⟨

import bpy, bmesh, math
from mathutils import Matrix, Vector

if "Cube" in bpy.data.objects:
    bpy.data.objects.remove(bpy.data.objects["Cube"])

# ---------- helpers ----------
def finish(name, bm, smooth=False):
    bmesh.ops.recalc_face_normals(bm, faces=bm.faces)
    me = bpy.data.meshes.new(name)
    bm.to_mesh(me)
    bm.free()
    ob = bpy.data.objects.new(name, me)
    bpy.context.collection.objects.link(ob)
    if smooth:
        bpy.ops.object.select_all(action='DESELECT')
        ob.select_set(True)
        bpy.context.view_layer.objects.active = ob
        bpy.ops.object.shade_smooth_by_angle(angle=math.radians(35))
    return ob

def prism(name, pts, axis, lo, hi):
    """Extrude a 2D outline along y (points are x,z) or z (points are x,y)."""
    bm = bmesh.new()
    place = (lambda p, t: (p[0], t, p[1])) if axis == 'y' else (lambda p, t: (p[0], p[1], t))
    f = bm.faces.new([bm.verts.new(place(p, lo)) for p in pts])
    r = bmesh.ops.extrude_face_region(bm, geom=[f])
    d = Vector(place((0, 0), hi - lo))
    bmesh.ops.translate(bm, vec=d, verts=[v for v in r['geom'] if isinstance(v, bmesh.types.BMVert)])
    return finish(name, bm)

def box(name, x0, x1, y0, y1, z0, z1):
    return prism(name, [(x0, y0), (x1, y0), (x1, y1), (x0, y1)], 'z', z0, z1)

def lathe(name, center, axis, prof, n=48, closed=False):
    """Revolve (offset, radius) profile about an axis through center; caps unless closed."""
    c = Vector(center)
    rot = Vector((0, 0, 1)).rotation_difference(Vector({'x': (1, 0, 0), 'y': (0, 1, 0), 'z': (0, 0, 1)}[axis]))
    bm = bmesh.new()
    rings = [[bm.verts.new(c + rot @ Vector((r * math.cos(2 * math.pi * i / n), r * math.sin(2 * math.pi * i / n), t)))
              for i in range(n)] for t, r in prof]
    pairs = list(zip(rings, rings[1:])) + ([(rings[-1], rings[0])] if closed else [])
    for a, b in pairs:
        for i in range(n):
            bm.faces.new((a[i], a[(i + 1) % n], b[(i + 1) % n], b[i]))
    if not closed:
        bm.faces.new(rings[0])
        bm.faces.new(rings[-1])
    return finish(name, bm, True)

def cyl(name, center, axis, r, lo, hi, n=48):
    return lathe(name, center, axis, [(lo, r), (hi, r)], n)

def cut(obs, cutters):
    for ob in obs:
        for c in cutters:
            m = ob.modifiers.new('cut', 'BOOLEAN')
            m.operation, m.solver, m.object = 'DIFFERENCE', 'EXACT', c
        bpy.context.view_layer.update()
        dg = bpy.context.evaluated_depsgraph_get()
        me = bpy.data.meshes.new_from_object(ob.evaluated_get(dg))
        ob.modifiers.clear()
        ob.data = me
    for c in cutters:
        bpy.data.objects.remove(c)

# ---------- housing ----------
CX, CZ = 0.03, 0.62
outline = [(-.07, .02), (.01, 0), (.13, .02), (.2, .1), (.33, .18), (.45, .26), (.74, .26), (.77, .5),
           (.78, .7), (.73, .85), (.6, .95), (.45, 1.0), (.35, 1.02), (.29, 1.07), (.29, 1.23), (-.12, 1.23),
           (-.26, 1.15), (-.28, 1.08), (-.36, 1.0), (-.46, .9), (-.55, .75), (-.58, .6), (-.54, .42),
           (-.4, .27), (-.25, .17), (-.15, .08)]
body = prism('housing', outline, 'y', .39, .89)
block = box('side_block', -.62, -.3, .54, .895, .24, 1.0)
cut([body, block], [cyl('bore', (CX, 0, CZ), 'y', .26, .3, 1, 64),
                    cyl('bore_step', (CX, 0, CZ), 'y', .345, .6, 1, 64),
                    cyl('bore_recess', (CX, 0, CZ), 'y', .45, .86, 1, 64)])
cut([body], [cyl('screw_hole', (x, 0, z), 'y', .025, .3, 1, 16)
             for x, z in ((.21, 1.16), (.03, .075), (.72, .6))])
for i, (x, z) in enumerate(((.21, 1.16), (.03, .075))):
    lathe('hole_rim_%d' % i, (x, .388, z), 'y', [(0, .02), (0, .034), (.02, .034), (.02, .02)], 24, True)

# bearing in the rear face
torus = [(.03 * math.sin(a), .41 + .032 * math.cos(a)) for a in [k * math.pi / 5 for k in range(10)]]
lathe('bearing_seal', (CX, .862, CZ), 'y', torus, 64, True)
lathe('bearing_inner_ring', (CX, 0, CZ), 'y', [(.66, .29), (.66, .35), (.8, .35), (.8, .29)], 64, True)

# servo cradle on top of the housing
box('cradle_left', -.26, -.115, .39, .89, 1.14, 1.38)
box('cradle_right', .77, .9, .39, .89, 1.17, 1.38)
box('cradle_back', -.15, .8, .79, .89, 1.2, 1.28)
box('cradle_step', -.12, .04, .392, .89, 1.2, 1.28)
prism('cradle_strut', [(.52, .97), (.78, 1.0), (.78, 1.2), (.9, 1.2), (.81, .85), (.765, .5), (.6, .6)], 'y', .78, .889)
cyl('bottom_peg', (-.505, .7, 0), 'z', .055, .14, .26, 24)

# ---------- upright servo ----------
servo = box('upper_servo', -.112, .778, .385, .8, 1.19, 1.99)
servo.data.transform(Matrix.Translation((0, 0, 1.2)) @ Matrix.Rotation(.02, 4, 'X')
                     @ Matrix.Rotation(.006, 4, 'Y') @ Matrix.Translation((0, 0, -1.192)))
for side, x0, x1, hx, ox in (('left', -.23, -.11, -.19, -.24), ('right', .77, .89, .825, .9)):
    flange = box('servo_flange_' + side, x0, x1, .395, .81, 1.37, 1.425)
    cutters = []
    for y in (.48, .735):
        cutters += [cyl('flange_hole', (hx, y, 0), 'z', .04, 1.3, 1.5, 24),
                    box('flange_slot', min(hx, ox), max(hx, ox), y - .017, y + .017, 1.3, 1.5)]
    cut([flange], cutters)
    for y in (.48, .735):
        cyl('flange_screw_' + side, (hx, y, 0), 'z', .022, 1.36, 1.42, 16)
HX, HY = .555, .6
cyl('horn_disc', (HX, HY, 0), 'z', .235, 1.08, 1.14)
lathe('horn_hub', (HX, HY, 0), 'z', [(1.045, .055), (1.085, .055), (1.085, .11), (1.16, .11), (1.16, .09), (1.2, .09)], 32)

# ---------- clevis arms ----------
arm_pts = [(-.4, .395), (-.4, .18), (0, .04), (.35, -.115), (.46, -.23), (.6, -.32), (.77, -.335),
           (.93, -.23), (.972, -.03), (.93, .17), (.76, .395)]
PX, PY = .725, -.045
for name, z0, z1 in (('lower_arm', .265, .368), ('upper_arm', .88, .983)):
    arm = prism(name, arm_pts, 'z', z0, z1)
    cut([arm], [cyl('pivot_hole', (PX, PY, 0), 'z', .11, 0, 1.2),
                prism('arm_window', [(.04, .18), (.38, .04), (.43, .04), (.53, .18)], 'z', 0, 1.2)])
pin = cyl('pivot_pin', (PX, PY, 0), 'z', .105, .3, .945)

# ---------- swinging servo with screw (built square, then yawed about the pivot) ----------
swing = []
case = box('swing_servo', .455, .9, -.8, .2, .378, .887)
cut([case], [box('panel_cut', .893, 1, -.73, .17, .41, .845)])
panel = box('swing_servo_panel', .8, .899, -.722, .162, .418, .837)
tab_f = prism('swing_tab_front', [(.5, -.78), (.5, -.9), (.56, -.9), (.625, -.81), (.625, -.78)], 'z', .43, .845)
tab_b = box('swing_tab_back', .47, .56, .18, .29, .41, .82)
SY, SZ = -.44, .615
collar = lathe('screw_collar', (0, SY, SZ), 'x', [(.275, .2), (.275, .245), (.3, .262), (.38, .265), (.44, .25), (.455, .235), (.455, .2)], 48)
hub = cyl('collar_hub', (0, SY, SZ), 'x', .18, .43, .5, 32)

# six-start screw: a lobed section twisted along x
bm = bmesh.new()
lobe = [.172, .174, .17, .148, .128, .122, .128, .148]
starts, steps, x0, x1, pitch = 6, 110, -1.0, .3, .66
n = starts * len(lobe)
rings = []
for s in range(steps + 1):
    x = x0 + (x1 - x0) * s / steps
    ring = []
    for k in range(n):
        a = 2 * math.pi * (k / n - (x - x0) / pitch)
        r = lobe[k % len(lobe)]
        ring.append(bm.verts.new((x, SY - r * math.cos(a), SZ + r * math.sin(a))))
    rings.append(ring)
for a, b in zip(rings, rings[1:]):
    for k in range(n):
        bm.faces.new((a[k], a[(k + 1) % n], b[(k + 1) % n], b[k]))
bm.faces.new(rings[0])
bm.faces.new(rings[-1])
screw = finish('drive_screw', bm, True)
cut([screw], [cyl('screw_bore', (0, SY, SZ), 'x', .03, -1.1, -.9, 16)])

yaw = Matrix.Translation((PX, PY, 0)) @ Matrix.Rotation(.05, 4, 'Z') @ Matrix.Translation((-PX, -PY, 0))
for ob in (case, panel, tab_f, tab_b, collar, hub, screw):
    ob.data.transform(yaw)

⟩

YOUR OBJECTIVE: If a line of the data holds the string "axis", list it.

THE ANSWER:
def prism(name, pts, axis, lo, hi):
    place = (lambda p, t: (p[0], t, p[1])) if axis == 'y' else (lambda p, t: (p[0], p[1], t))
def lathe(name, center, axis, prof, n=48, closed=False):
    """Revolve (offset, radius) profile about an axis through center; caps unless closed."""
    rot = Vector((0, 0, 1)).rotation_difference(Vector({'x': (1, 0, 0), 'y': (0, 1, 0), 'z': (0, 0, 1)}[axis]))
def cyl(name, center, axis, r, lo, hi, n=48):
    return lathe(name, center, axis, [(lo, r), (hi, r)], n)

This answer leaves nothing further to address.